It has been confirmed that the Da Vinci rapist Robert Greens could be back living in Midlothian next year with his parole hearing due in 2016.
Gorebridge Community Council received confirmation of this from Inspector Michelle Ritchie.
Greens would be eligible for parole next year given that his original ten year sentence would be up.
The group had queried this with the community police officer who attended its October meeting, following rumours on social media.
Outgoing Gorebridge Community Council chairman Eddie Roebrtson, speaking at his group’s latest meeting last week, said: “I have had a talk with Michelle Ritchie regarding this and she said Greens is up for parole next year.
“If he is successful he will be re-housed somewhere in Midlothian.”
Greens, from Mayfield, was dubbed the Da Vinci rapist for his horrific attack in 2006 on a Dutch student near Rosslyn Chapel, a key location in the book The Da Vinci Code.
He was freed from prison in 2012 under the automatic early release system, having served two thirds of his sentence. Greens sparked protests by hundreds of furious locals near when he was rehoused at Butlerfield cottages near Bonnyrigg after his first release. But the following year, he returned to prison after he broke one of the conditions of his release by visiting Penicuik, the home town of his former wife.
Mayfield and Easthouses Community Council chairman Robert Hogg believes the protests will return if Greens is released, wherever he lives.
He said: “The same thing will happen again. It doesn’t matter if it’s eight or ten years.
“If he got put back in Dalkeith, Mayfield, wherever, there would be an uproar.
“People will find out one way or another and there will be protests.
“It’s a difficult situation. I can understand people being upset. But if he is released then it’s going to be a case of where do they put him?
“If he got moved to Ayrshire I’m sure people would kick-up in Ayrshire.
“There’s no easy answer, nobody wants him in their community after he committed such a heinous crime.”
Mr Hogg admitted that if Greens was released he would have sympathy with the police and the local authority.
He said: “What he did was horrendous and he has been punished for it. He will have to get released sometime.
“It’s a difficult one.

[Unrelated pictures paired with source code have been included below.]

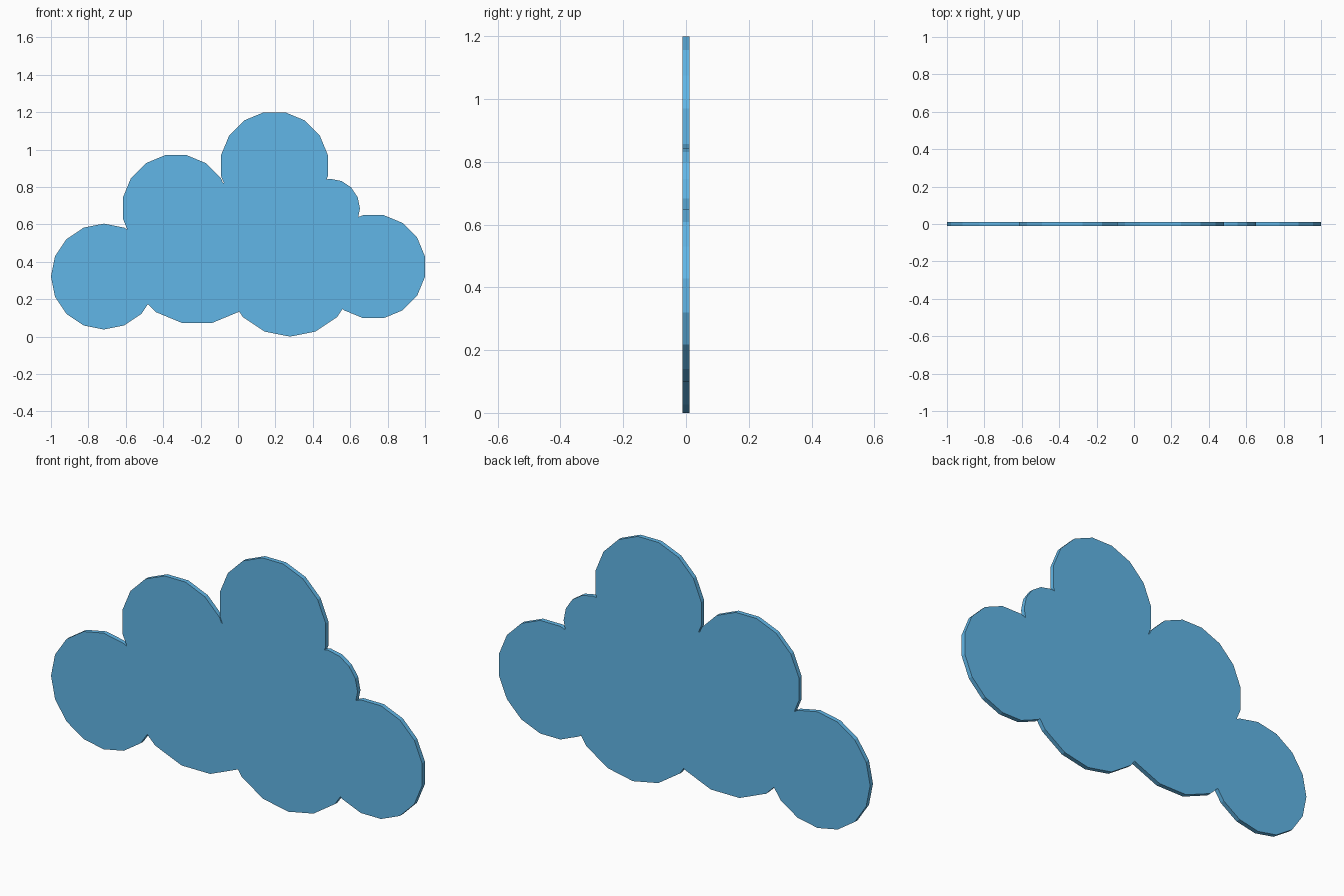
import bpy, bmesh, math
from mathutils import Vector
from mathutils.geometry import delaunay_2d_cdt

if "Cube" in bpy.data.objects:
    bpy.data.objects.remove(bpy.data.objects["Cube"])

SIDES = 16
THICK = 0.022

# puffs of the cloud: centre x, centre z, radius, True = flat side facing up
puffs = [
    (-0.717, 0.321, 0.283, False),   # far left
    (-0.332, 0.687, 0.289, True),    # upper left
    (0.195, 0.914, 0.291, True),     # top
    (0.492, 0.684, 0.160, False),    # small shoulder
    (0.724, 0.374, 0.281, True),     # far right
    (-0.219, 0.460, 0.396, True),    # lower left body
    (0.278, 0.356, 0.356, False),    # lower right body
]


def ring(cx, cz, r, flat):
    step = 2 * math.pi / SIDES
    start = step / 2 if flat else 0
    return [Vector((cx + r * math.cos(start + i * step),
                    cz + r * math.sin(start + i * step))) for i in range(SIDES)]


# merge the overlapping puffs into one flat silhouette
points, loops = [], []
for p in puffs:
    loops.append(list(range(len(points), len(points) + SIDES)))
    points += ring(*p)
verts, _, tris, *_ = delaunay_2d_cdt(points, [], loops, 1, 1e-5)

bm = bmesh.new()
bv = [bm.verts.new((v.x, -THICK / 2, v.y)) for v in verts]
for t in tris:
    bm.faces.new([bv[i] for i in t])
bmesh.ops.dissolve_limit(bm, angle_limit=0.01, verts=bm.verts[:], edges=bm.edges[:])

# give the silhouette its thickness
ext = bmesh.ops.extrude_face_region(bm, geom=bm.faces[:], use_keep_orig=True)
moved = [g for g in ext["geom"] if isinstance(g, bmesh.types.BMVert)]
bmesh.ops.translate(bm, verts=moved, vec=(0, THICK, 0))
bmesh.ops.recalc_face_normals(bm, faces=bm.faces[:])

mesh = bpy.data.meshes.new("cloud")
bm.to_mesh(mesh)
bm.free()
cloud = bpy.data.objects.new("cloud", mesh)
bpy.context.collection.objects.link(cloud)

# sky blue
blue = bpy.data.materials.new("sky_blue")
blue.diffuse_color = (0.12, 0.47, 0.80, 1)
blue.use_nodes = True
blue.node_tree.nodes["Principled BSDF"].inputs["Base Color"].default_value = blue.diffuse_color
mesh.materials.append(blue)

People will say you should get a second chance. But other people will say they don’t want him in their back yard too.
“The council will have to decide where that will be. They have to place him somewhere. So I think it’s difficult for the council and the police.”
The police, the Scottish Prison Service and Midlothian Council declined the opportunity to comment. The Scottish Parole Board said it does not comment on individual cases.